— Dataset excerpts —
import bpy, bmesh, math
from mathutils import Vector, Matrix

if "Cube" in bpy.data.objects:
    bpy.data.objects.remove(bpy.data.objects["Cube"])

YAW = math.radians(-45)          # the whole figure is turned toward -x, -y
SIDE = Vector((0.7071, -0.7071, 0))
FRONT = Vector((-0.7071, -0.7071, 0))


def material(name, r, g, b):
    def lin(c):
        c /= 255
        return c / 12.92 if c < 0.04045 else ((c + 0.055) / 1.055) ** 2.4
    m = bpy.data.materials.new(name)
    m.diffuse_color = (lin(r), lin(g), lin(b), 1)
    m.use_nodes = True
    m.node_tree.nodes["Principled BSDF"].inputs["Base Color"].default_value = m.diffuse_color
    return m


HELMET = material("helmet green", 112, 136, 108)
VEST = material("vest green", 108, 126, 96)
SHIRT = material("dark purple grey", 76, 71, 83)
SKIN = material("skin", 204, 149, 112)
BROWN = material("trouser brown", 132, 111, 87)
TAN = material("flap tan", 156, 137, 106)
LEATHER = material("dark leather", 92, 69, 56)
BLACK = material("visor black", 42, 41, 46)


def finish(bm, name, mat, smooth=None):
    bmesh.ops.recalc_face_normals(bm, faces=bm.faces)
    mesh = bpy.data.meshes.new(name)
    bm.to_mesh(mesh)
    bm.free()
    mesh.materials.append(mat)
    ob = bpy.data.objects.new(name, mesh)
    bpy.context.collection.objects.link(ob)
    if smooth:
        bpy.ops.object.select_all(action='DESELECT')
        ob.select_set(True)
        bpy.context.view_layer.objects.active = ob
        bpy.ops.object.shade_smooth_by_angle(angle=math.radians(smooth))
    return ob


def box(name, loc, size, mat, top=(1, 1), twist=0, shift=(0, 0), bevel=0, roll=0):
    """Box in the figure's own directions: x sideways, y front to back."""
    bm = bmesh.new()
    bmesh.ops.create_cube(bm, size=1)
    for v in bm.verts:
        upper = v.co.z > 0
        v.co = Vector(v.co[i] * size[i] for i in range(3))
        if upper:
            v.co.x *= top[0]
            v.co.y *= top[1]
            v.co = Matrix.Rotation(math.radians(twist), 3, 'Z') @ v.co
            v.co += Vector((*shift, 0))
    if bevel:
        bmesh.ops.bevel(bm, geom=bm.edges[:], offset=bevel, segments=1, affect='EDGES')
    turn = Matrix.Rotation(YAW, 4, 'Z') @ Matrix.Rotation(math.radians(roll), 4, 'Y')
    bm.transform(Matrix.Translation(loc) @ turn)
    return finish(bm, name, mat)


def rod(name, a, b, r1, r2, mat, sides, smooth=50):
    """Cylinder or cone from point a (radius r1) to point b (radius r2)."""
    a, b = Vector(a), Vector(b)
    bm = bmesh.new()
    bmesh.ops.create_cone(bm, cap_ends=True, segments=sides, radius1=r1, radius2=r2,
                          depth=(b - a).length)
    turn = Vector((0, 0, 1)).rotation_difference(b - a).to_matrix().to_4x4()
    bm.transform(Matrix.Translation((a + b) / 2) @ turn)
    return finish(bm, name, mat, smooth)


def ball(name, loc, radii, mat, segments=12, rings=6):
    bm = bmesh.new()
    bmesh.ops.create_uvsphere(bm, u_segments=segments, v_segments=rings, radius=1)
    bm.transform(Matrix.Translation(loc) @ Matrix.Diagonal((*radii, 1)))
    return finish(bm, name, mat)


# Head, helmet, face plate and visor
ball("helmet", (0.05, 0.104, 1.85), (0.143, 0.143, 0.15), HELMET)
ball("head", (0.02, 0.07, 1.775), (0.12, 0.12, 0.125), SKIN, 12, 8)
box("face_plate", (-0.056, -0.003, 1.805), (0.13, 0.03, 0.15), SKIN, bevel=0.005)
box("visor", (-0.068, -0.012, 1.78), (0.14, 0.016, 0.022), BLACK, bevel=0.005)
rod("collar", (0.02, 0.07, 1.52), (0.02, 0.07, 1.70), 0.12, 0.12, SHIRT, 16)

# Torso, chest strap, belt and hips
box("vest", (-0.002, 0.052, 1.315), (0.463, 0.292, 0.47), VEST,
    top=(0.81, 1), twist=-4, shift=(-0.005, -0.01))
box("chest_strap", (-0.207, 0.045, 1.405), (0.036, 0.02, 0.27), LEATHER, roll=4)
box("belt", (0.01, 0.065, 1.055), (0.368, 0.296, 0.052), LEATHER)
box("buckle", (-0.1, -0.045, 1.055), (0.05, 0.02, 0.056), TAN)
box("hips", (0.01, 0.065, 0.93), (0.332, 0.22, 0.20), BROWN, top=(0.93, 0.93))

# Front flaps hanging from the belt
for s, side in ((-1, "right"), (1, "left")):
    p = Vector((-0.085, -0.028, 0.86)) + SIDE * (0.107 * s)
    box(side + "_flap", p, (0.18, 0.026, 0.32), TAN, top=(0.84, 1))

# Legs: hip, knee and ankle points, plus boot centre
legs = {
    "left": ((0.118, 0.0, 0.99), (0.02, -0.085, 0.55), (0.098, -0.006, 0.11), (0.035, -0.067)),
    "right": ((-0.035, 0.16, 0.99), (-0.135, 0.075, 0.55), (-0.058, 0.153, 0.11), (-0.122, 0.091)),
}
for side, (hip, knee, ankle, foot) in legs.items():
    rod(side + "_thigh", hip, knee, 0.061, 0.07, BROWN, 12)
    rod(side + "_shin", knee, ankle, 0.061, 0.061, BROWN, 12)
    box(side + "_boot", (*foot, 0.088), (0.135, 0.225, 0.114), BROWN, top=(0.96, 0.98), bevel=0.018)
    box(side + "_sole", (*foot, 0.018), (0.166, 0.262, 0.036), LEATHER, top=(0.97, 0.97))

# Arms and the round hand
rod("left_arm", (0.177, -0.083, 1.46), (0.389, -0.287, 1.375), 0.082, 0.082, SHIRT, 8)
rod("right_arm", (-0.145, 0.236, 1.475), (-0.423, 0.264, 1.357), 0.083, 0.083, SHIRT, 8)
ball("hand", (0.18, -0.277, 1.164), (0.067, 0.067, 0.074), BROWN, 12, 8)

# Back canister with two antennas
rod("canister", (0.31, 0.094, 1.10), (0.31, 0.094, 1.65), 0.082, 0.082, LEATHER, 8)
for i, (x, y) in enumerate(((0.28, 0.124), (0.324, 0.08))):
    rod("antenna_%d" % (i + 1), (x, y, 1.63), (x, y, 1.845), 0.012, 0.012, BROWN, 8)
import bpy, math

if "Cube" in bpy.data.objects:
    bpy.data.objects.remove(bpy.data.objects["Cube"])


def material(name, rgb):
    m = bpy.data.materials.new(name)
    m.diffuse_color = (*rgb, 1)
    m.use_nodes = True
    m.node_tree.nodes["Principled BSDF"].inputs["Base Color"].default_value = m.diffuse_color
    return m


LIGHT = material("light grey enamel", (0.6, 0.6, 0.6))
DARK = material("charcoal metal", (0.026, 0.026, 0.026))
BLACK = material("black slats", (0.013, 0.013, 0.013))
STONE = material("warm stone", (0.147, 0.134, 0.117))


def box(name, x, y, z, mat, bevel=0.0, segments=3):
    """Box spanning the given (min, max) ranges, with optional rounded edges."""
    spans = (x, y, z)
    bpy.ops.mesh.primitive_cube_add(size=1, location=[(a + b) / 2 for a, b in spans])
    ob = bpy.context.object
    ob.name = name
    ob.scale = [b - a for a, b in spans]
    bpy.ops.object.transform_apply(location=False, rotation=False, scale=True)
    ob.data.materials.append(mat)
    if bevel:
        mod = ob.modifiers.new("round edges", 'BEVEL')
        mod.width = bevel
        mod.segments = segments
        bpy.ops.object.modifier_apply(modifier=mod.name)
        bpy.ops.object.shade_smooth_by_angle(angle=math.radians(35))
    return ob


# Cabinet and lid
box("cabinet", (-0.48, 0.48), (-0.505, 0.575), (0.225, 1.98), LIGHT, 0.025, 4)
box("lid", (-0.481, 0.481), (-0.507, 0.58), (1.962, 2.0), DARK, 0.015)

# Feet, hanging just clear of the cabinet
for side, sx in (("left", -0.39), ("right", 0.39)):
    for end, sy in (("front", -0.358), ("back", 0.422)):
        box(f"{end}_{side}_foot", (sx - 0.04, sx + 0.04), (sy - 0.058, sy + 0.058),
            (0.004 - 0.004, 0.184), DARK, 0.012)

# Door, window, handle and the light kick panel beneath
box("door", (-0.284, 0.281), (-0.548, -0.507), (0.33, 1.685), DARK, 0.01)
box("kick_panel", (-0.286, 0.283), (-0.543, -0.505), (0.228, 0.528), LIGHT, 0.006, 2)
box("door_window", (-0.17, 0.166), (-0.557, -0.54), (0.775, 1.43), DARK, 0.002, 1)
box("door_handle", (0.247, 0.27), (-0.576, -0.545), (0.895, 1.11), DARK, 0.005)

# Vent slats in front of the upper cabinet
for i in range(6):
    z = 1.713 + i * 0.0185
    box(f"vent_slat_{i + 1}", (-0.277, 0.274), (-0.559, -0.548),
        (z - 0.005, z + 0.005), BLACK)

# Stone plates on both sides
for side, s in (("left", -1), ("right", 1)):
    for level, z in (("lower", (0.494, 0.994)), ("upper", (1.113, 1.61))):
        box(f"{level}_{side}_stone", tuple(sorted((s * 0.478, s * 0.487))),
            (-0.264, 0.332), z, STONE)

— PROBLEM REQUIREMENTS —
Repeat exactly the lines from the first line of the records above through the line containing "bpy.context.view_layer.objects.active = ob", both included, and nothing else.

— ANSWER TO THE PROBLEM —
import bpy, bmesh, math
from mathutils import Vector, Matrix

if "Cube" in bpy.data.objects:
    bpy.data.objects.remove(bpy.data.objects["Cube"])

YAW = math.radians(-45)          # the whole figure is turned toward -x, -y
SIDE = Vector((0.7071, -0.7071, 0))
FRONT = Vector((-0.7071, -0.7071, 0))


def material(name, r, g, b):
    def lin(c):
        c /= 255
        return c / 12.92 if c < 0.04045 else ((c + 0.055) / 1.055) ** 2.4
    m = bpy.data.materials.new(name)
    m.diffuse_color = (lin(r), lin(g), lin(b), 1)
    m.use_nodes = True
    m.node_tree.nodes["Principled BSDF"].inputs["Base Color"].default_value = m.diffuse_color
    return m


HELMET = material("helmet green", 112, 136, 108)
VEST = material("vest green", 108, 126, 96)
SHIRT = material("dark purple grey", 76, 71, 83)
SKIN = material("skin", 204, 149, 112)
BROWN = material("trouser brown", 132, 111, 87)
TAN = material("flap tan", 156, 137, 106)
LEATHER = material("dark leather", 92, 69, 56)
BLACK = material("visor black", 42, 41, 46)


def finish(bm, name, mat, smooth=None):
    bmesh.ops.recalc_face_normals(bm, faces=bm.faces)
    mesh = bpy.data.meshes.new(name)
    bm.to_mesh(mesh)
    bm.free()
    mesh.materials.append(mat)
    ob = bpy.data.objects.new(name, mesh)
    bpy.context.collection.objects.link(ob)
    if smooth:
        bpy.ops.object.select_all(action='DESELECT')
        ob.select_set(True)
        bpy.context.view_layer.objects.active = ob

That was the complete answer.